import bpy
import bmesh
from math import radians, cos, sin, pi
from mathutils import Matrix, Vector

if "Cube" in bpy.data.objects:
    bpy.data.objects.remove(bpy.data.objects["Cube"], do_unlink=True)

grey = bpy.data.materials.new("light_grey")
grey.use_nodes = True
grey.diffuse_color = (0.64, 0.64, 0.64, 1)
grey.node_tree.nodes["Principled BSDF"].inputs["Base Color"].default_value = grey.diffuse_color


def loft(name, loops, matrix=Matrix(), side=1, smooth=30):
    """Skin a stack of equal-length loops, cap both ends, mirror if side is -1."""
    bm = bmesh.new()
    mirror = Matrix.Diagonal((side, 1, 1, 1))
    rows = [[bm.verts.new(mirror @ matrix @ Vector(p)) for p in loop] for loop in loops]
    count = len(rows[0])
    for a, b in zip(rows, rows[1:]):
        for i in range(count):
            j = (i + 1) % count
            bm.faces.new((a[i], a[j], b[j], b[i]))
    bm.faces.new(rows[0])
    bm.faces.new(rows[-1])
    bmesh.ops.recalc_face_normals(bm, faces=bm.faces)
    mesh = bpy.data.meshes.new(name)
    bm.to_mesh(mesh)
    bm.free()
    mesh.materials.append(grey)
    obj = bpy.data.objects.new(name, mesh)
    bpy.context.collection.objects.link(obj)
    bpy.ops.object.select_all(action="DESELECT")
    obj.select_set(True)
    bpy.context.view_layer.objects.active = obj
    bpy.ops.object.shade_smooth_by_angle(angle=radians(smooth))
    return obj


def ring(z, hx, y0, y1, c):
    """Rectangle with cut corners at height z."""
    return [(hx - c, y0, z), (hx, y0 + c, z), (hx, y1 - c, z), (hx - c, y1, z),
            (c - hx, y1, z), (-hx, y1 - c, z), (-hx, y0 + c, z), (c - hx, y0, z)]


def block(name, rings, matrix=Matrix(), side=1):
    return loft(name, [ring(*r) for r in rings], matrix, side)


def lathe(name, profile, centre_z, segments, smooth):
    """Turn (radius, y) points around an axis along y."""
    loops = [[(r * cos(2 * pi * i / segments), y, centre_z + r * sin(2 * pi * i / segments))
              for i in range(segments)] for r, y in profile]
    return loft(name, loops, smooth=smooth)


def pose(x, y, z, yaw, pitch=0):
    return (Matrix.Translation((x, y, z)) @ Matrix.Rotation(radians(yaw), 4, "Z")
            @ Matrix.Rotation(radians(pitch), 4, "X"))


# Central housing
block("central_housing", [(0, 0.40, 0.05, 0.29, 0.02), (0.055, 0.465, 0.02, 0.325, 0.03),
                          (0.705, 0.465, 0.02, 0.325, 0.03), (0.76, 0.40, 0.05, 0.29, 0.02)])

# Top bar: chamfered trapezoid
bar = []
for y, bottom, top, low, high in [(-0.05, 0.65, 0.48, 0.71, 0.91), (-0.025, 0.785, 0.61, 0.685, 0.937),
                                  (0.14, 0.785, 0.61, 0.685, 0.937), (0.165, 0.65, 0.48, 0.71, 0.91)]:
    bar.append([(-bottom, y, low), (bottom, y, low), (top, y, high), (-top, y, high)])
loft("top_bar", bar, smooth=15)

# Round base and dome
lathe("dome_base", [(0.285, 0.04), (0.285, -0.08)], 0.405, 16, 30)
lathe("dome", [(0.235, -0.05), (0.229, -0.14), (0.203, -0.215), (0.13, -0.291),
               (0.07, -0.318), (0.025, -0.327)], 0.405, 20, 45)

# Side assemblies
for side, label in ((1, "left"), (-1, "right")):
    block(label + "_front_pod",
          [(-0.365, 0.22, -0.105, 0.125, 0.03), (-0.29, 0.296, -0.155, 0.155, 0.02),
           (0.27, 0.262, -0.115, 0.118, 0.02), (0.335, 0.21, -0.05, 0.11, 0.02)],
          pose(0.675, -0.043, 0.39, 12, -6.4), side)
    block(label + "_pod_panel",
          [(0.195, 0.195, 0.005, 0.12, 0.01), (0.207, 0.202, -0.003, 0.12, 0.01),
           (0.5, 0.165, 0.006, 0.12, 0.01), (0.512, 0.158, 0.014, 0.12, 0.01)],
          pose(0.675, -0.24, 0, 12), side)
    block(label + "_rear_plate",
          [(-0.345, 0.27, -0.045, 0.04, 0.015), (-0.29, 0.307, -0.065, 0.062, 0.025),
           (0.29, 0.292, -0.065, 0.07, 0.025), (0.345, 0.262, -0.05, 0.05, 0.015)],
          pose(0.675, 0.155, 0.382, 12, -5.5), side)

What the exercise asks ::
Only lines holding the word "name" are wanted, so copy each of them from the records above.

Response area ::
def loft(name, loops, matrix=Matrix(), side=1, smooth=30):
    mesh = bpy.data.meshes.new(name)
    obj = bpy.data.objects.new(name, mesh)
def block(name, rings, matrix=Matrix(), side=1):
    return loft(name, [ring(*r) for r in rings], matrix, side)
def lathe(name, profile, centre_z, segments, smooth):
    return loft(name, loops, smooth=smooth)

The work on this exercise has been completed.